The data doesn't support your assertion. The centuries-long trend is a decline in homicide rates. It appears that, on the whole, our "intelligent brains" are quite capable of choosing to be a non-homicidal member of society. The homicidal deviants you mention are an inconsequential percentage of the total population.
I found this chart to be especially interesting. The US homicide rate was roughly constant throughout the 20th century.* At first glance, this contradicts the overall trend, but it's more encouraging when you look at the demographic changes. In 1900, there were 75 million people, and 40% lived in urban areas. In 2000, there were 280 million people, and 80% lived in urban areas. Urban areas have much higher homicide rates than rural areas, so it's quite impressive that the per capita homicide rate didn't rise dramatically.
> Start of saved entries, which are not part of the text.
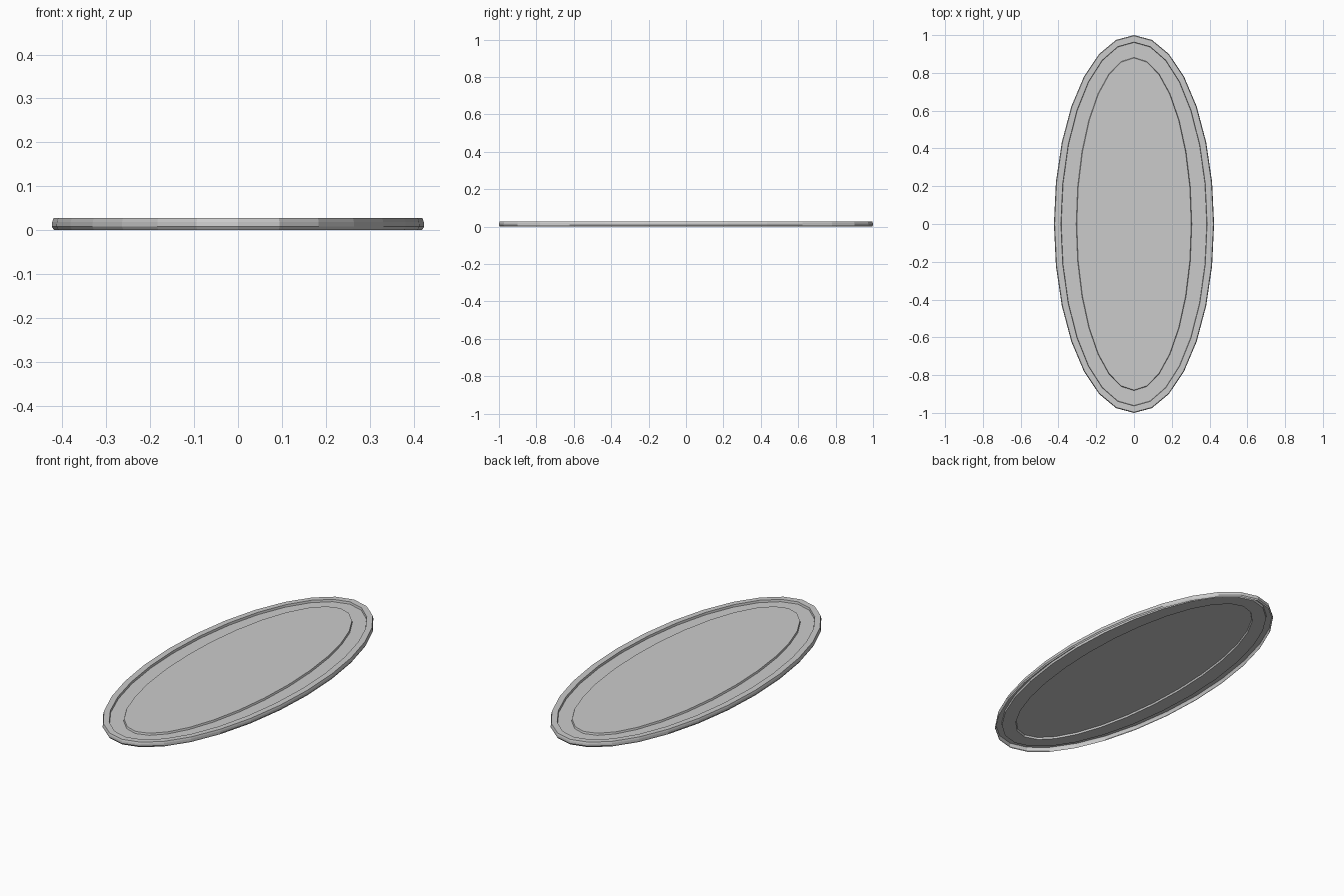
import bpy, bmesh
from math import sin, cos, pi

if "Cube" in bpy.data.objects:
    bpy.data.objects.remove(bpy.data.objects["Cube"])

SIDES = 28
bm = bmesh.new()


def ring(inset, z):
    """Elliptical loop, shrunk evenly by inset."""
    return [bm.verts.new(((0.424 - inset) * sin(2 * pi * i / SIDES),
                          (1.0 - inset) * cos(2 * pi * i / SIDES), z))
            for i in range(SIDES)]


# Open pressed sheet: outer wall, flat rim, groove, raised centre
profile = [(0.005, 0.0), (0.0, 0.008), (0.001, 0.019), (0.004, 0.028),
           (0.037, 0.028), (0.039, 0.016), (0.118, 0.016), (0.121, 0.026)]
loops = [ring(*p) for p in profile]
for a, b in zip(loops, loops[1:]):
    for i in range(SIDES):
        j = (i + 1) % SIDES
        bm.faces.new((a[i], a[j], b[j], b[i]))
bm.faces.new(loops[-1])
bmesh.ops.recalc_face_normals(bm, faces=bm.faces)
top = max(bm.faces, key=lambda f: len(f.verts))
if top.normal.z < 0:
    bmesh.ops.reverse_faces(bm, faces=bm.faces)

mesh = bpy.data.meshes.new("oval_tray")
bm.to_mesh(mesh)
bm.free()
bpy.context.collection.objects.link(bpy.data.objects.new("oval_tray", mesh))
*The drop from 1940 to 1960 was a combination of the Great Depression and WW2. Young men commit most murders, and you won't have many young men if your families are too poor to have kids or your young men are off fighting a war. Predictably, the homicide rate shot back up when baby boomers started becoming young men.